Prime Minister David Cameron and President Nicolas Sarkozy insist their countries' sovereignty is not threatened. But critics suggest the idea of troops regularly serving under foreign command could cause problems.
Carriers will be retrofitted to service both countries' planes
David Cameron and Nicolas Sarkozy put pen to paper on two treaties in London. The agreements will see Britain and France jointly testing nuclear warheads, coordinating aircraft carriers so there is always a British or French vessel available for joint operations, and creating a combined expeditionary force training troops to deploy together.
France will also be allowed to use British A400M fuelling aircraft when there is spare capacity and there will be joint work on drones, mine counter-measures and satellite communications.
Both men were keen to reject claims the move will diminish British or French sovereignty in any way. David Cameron insisted:
Britain and France want to get closer and save money too
"This is not, as some have suggested, about weakening or pooling British or French sovereignty. This is not about a European army. This is not about sharing our nuclear deterrents. Let me say this plainly: Britain and France are, and will always remain, sovereign nations, able to deploy our armed forces independently and in our national interest when we choose to do so."
David Cameron‘s Defence Secretary Liam Fox has pointed out that it is not unusual for British troops to serve under foreign command - it happens often in NATO operations.
The prime minister also said that UK forces are deployed alongside those of its allies on a regular basis, saying that "the vast bulk of our military operations - Bosnia, Kosovo, Afghanistan, amongst others, have been conducted together with our allies."
He added that such operations were always about defending Britain's national interest, and that they were "about practical, hard-headed co-operation between sovereign countries."
France and Britain have disagreed, even fairly recently, on military intervention - for example, on the invasion of Iraq in 2003. So President Sarkozy and Prime Minister Cameron were sure to point out that a 'political agreement' would have to be reached for the joint taskforce to be deployed.
Sarkozy maintained, however, that France and Britain already cooperated on major military operations and would continue to do so.
"If you, my British friends, have to face a major crisis," said Sarkozy, "could you imagine France simply sitting there, its arms crossed, saying that it's none of our business?"
'Unprecedented And Historic'
Sarkozy did say, however, that the pacts demonstrated that Britain and France were especially close at the moment, and hailed the Anglo-French relationship: "This is an unprecedented decision and it shows a level of trust and confidence between our two nations that is unequalled in history."

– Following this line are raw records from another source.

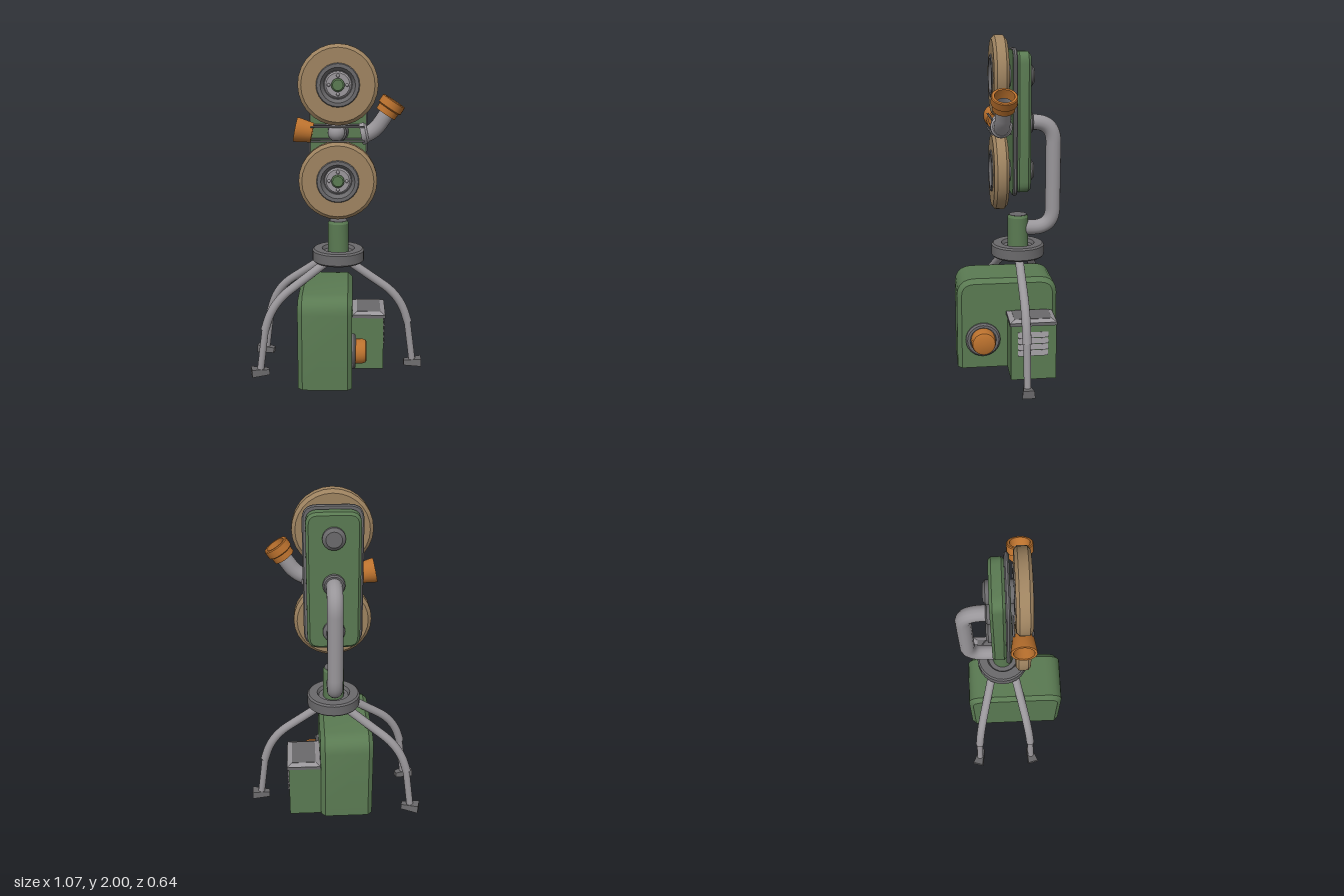
import * as THREE from 'three';
import { toCreasedNormals } from 'three/addons/utils/BufferGeometryUtils.js';

const mat = (name, color, side = THREE.FrontSide) => {
  const m = new THREE.MeshStandardMaterial({ color, side });
  m.name = name;
  return m;
};
const V = (x, y, z) => new THREE.Vector3(x, y, z);
const CX = 0.007, CZ = -0.058; // mast axis

// Lathe from [radius, height] pairs, smooth around and sharp at corners
const lathe = (pts, sides = 24) =>
  toCreasedNormals(new THREE.LatheGeometry(pts.map(p => new THREE.Vector2(...p)), sides), 0.5);

// Straight runs joined by rounded bends
function bentPath(pts, r) {
  const path = new THREE.CurvePath();
  let last = pts[0];
  for (let i = 1; i < pts.length - 1; i++) {
    const p = pts[i];
    const a = p.clone().add(pts[i - 1].clone().sub(p).setLength(r));
    const b = p.clone().add(pts[i + 1].clone().sub(p).setLength(r));
    path.add(new THREE.LineCurve3(last, a));
    path.add(new THREE.QuadraticBezierCurve3(a, p, b));
    last = b;
  }
  path.add(new THREE.LineCurve3(last, pts[pts.length - 1]));
  return path;
}
const tube = (pts, r, bend, segs = 32) => new THREE.TubeGeometry(bentPath(pts, bend), segs, r, 14);

function roundRect(w, h, r) {
  const s = new THREE.Shape(), x = w / 2, y = h / 2;
  s.moveTo(-x + r, -y);
  s.lineTo(x - r, -y).quadraticCurveTo(x, -y, x, -y + r);
  s.lineTo(x, y - r).quadraticCurveTo(x, y, x - r, y);
  s.lineTo(-x + r, y).quadraticCurveTo(-x, y, -x, y - r);
  s.lineTo(-x, -y + r).quadraticCurveTo(-x, -y, -x + r, -y);
  return s;
}
// Slab from z = 0 to z = depth whose bevel stays inside the outline
function slab(shape, depth, bevel) {
  const g = new THREE.ExtrudeGeometry(shape, {
    depth: depth - 2 * bevel, bevelEnabled: bevel > 0, bevelThickness: bevel,
    bevelSize: bevel, bevelOffset: -bevel, bevelSegments: 1, curveSegments: 5,
  });
  return toCreasedNormals(g.translate(0, 0, bevel), 0.5);
}

export function createModel() {
  const green = mat('green paint', 0x5a7a52, THREE.DoubleSide);
  const tan = mat('tan tyre', 0x9e8360);
  const orange = mat('orange', 0xbc722e, THREE.DoubleSide);
  const light = mat('light metal', 0x99969a, THREE.DoubleSide);
  const dark = mat('dark metal', 0x6a696b);
  const root = new THREE.Group();
  root.name = 'machine';
  const add = (name, geo, m, x = 0, y = 0, z = 0, parent = root) => {
    const mesh = new THREE.Mesh(geo, m);
    mesh.name = name;
    mesh.position.set(x, y, z);
    parent.add(mesh);
    return mesh;
  };

  // Main housing: bevelled slab, rounded at the top, open underneath
  const s = new THREE.Shape();
  s.moveTo(-0.32, 0);
  s.lineTo(0.29, 0).lineTo(0.29, 0.465).quadraticCurveTo(0.285, 0.56, 0.19, 0.565);
  s.lineTo(-0.22, 0.565).quadraticCurveTo(-0.315, 0.56, -0.32, 0.465);
  const shell = slab(s, 0.32, 0.027).rotateY(Math.PI / 2).translate(-0.225, 0, 0);
  const p = shell.attributes.position, kept = [];
  for (let i = 0; i < p.count; i += 3) {
    const tri = [0, 1, 2].map(k => [p.getX(i + k), p.getY(i + k) < 0.03 ? 0 : p.getY(i + k), p.getZ(i + k)]);
    if (tri.some(v => v[1] > 0)) kept.push(...tri.flat());
  }
  const housing = new THREE.BufferGeometry();
  housing.setAttribute('position', new THREE.Float32BufferAttribute(kept, 3));
  add('housing', toCreasedNormals(housing, 0.5), green);

  // Side box with lid and louvres
  add('sideBox', new THREE.BoxGeometry(0.205, 0.345, 0.27), green, 0.188, 0.1725, -0.12);
  add('lid', new THREE.BoxGeometry(0.205, 0.02, 0.28), dark, 0.198, 0.35, -0.117);
  const lidTop = new THREE.BoxGeometry(0.205, 0.015, 0.28);
  const lp = lidTop.attributes.position;
  for (let i = 0; i < lp.count; i++) {
    if (lp.getY(i) > 0) lp.setXYZ(i, lp.getX(i) * 0.72, lp.getY(i), lp.getZ(i) * 0.8);
  }
  lidTop.computeVertexNormals();
  add('lidBevel', lidTop, light, 0.198, 0.3655, -0.117);
  add('lidPanel', new THREE.BoxGeometry(0.146, 0.004, 0.222), dark, 0.198, 0.373, -0.117);
  for (let i = 0; i < 4; i++) {
    add('louvre', new THREE.BoxGeometry(0.012, 0.033, 0.18), light, 0.291, 0.168 + i * 0.038, -0.115)
      .rotation.z = 0.25;
  }

  // Side lamp
  add('lampRing', lathe([[0, 0], [0.106, 0], [0.106, 0.014], [0.096, 0.024], [0.08, 0.024], [0.078, 0.012], [0, 0.012]])
    .rotateZ(-Math.PI / 2), dark, 0.093, 0.185, 0.165);
  add('lamp', lathe([[0.074, 0], [0.074, 0.06], [0.068, 0.078], [0.055, 0.085], [0, 0.085]])
    .rotateZ(-Math.PI / 2), orange, 0.098, 0.185, 0.165);

  // Hub disc and post
  add('hubDisc', lathe([[0, 0.69], [0.15, 0.69], [0.16, 0.7], [0.16, 0.76], [0.15, 0.77], [0.1, 0.77],
    [0.09, 0.75], [0, 0.75]]), dark, CX, 0, CZ);
  add('post', lathe([[0.063, 0.74], [0.063, 0.93], [0.055, 0.944], [0, 0.944]]), green, CX, 0, CZ);
  add('postCap', lathe([[0.054, 0.94], [0.054, 0.947], [0, 0.947]]), dark, CX, 0, CZ);

  // Three legs, each built outward along +x and turned to its bearing
  const legs = [[0.05, CZ, 0.482, CZ], [-0.06, 0.007, -0.475, 0.115], [-0.06, -0.123, -0.475, -0.243]];
  for (const [x0, z0, x1, z1] of legs) {
    const leg = new THREE.Group(), L = Math.hypot(x1 - x0, z1 - z0);
    leg.name = 'leg';
    leg.position.set(x0, 0, z0);
    leg.rotation.y = Math.atan2(-(z1 - z0), x1 - x0);
    root.add(leg);
    add('upperLeg', tube([V(0, 0.7, 0), V(L - 0.09, 0.46, 0), V(L - 0.038, 0.29, 0)], 0.026, 0.13), light, 0, 0, 0, leg);
    add('lowerLeg', tube([V(L - 0.042, 0.305, 0), V(L - 0.005, 0.03, 0)], 0.021, 0, 2), light, 0, 0, 0, leg);
    const foot = new THREE.BoxGeometry(0.11, 0.047, 0.076).translate(0, 0.0235, 0);
    const fp = foot.attributes.position;
    for (let i = 0; i < fp.count; i++) {
      const inner = fp.getX(i) < 0, top = fp.getY(i) > 0.01;
      fp.setXYZ(i, fp.getX(i), top && inner ? 0.033 : fp.getY(i), fp.getZ(i) * (inner ? 0.5 : 1) * (top ? 0.85 : 1));
    }
    foot.computeVertexNormals();
    add('foot', foot, dark, L - 0.004, 0, 0, leg);
  }

  // Supporting pipe from the post to the back plate
  add('supportPipe', tube([V(CX, 0.862, -0.07), V(CX, 0.862, -0.27), V(CX, 1.5, -0.27), V(CX, 1.5, -0.1)],
    0.046, 0.12, 60), light);
  add('pipeCollar', lathe([[0, 0], [0.063, 0], [0.063, 0.025], [0.055, 0.033], [0, 0.033]])
    .rotateX(-Math.PI / 2), dark, CX, 1.5, -0.11);

  // Back plate: green block, metal rim and green front face
  add('backBlock', slab(roundRect(0.306, 0.81, 0.07), 0.082, 0.015), green, CX, 1.505, -0.116);
  add('rimPlate', slab(roundRect(0.344, 0.85, 0.085), 0.025, 0.007), dark, CX, 1.505, -0.036);
  add('frontFace', slab(roundRect(0.326, 0.83, 0.078), 0.003, 0), green, CX, 1.505, -0.0115);

  // Two wheels with recessed hubs, axles and rear studs
  for (const y of [1.77, 1.215]) {
    const wheel = new THREE.Group();
    wheel.name = 'wheel';
    wheel.position.set(CX, y, 0.058);
    root.add(wheel);
    add('tyre', lathe([[0.1, -0.043], [0.21, -0.043], [0.23, -0.026], [0.23, 0.026], [0.21, 0.043], [0.1, 0.043]], 28)
      .rotateX(Math.PI / 2), tan, 0, 0, 0, wheel);
    add('hub', lathe([[0, -0.048], [0.12, -0.048], [0.125, -0.042], [0.125, 0.044], [0.12, 0.05], [0.1, 0.05],
      [0.082, 0.015], [0, 0.015]]).rotateX(Math.PI / 2), dark, 0, 0, 0, wheel);
    add('hubFace', lathe([[0.078, 0], [0.068, 0.01], [0, 0.01]]).rotateX(Math.PI / 2), light, 0, 0, 0.014, wheel);
    add('hubCap', lathe([[0.038, 0], [0.038, 0.012], [0.03, 0.018], [0, 0.018]])
      .rotateX(Math.PI / 2), green, 0, 0, 0.022, wheel);
    for (let i = 0; i < 4; i++) {
      const a = i * Math.PI / 2;
      add('bolt', new THREE.SphereGeometry(0.01, 8, 6), light, 0.052 * Math.cos(a), 0.052 * Math.sin(a), 0.025, wheel);
    }
    add('axle', new THREE.CylinderGeometry(0.064, 0.064, 0.05, 20).rotateX(Math.PI / 2), dark, 0, 0, -0.058, wheel);
    add('rearStud', lathe([[0.064, 0], [0.064, 0.022], [0.045, 0.036], [0, 0.036]])
      .rotateX(-Math.PI / 2), dark, 0, 0, -0.171, wheel);
  }

  // Carrier between the wheels: central boss and four thin rods
  add('boss', new THREE.CylinderGeometry(0.05, 0.062, 0.06, 20).rotateX(Math.PI / 2), dark, CX, 1.495, 0.018);
  add('bossDome', new THREE.SphereGeometry(0.05, 18, 12), light, -0.003, 1.495, 0.052);
  for (const sy of [-1, 1]) for (const sz of [-1, 1]) {
    add('rod', new THREE.CylinderGeometry(0.006, 0.006, 0.31, 8).rotateZ(Math.PI / 2), dark,
      0.005, 1.493 + sy * 0.042, 0.056 + sz * 0.052);
  }

  // Flared cup on one side
  const cup = add('sideCup', lathe([[0.045, 0], [0.058, 0], [0.062, 0.03], [0.071, 0.085], [0.071, 0.1],
    [0.057, 0.1], [0.045, 0.01], [0, 0.01]]), orange, -0.142, 1.495, 0.056);
  cup.rotation.z = Math.PI / 2 - 0.2;

  // Bent spout with flange and cup on the other side
  add('spout', tube([V(0.15, 1.48, 0.056), V(0.215, 1.5, 0.056), V(0.31, 1.64, 0.056)], 0.045, 0.06), light);
  const flange = add('spoutFlange', lathe([[0.04, 0], [0.063, 0], [0.063, 0.028], [0.052, 0.04], [0.04, 0.04]]),
    light, 0.14, 1.488, 0.056);
  flange.rotation.z = -Math.PI / 2 + 0.2;
  const spoutCup = add('spoutCup', lathe([[0.044, 0], [0.063, 0], [0.064, 0.035], [0.074, 0.042], [0.074, 0.085],
    [0.069, 0.09], [0.056, 0.09], [0.052, 0.03], [0.044, 0]]), orange, 0.281, 1.605, 0.056);
  spoutCup.rotation.z = -0.58;

  return root;
}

France and Britain, historical enemies, have grown quite close
The French President, also aware that some analysts had described the pact as a signal of an overall weakening of combined British and French military power, was quick to dispel that notion.
"We consider that the security effort should not in any way be drawn down in an increasingly dangerous world, which is that in which we live."
The two leaders do both hope, however, that co-operation can lead to savings in costs. The UK has recently announced cuts in its defense budget as part of its austerity drive and wants greater pooling of resources with France to help it maintain its military might, while bringing down its expense.
Britain's Shadow Defense Secretary Jim Murphy welcomed the emphasis on greater co-operation in military matters, saying that deepening ties is 'essential' to modern defense policy among allies.
However, he warned that "Interdependence is different from dependence, and binding legal treaties pose some big questions for the government."
Murphy also said the UK could be entering "an era where we are reliant on our allies to fill in the gaps in the government's defense policy."
Maintaining Global Might
France sends its soldiers far and wide, but could stand to save money
France and Britain's defense budgets are among the largest in the world. Both countries punch above their weight militarily and do not want to surrender their strategic advantage in this area.
Alastair Cameron, European Security expert at the Royal United Services Institute in London, thinks that is in little danger of happening, despite austerity drives.
"One could clearly be tempted to say that, forced to recognize their diminished stature in the world, these two countries are trying to do more together to avoid being overtaken by others," he said.
But Cameron also said the two countries were such significant military contributors to global military operations that it would be hard to see much diminishment of their ambition to play a part on the global strategic scene.
"The military is facing a squeeze, of course," said Cameron, "but there is no doubt that their capacity, even under austerity measures, maintains an edge over a good number or other countries."
Author: Olly Barratt
Editor: Matt Hermann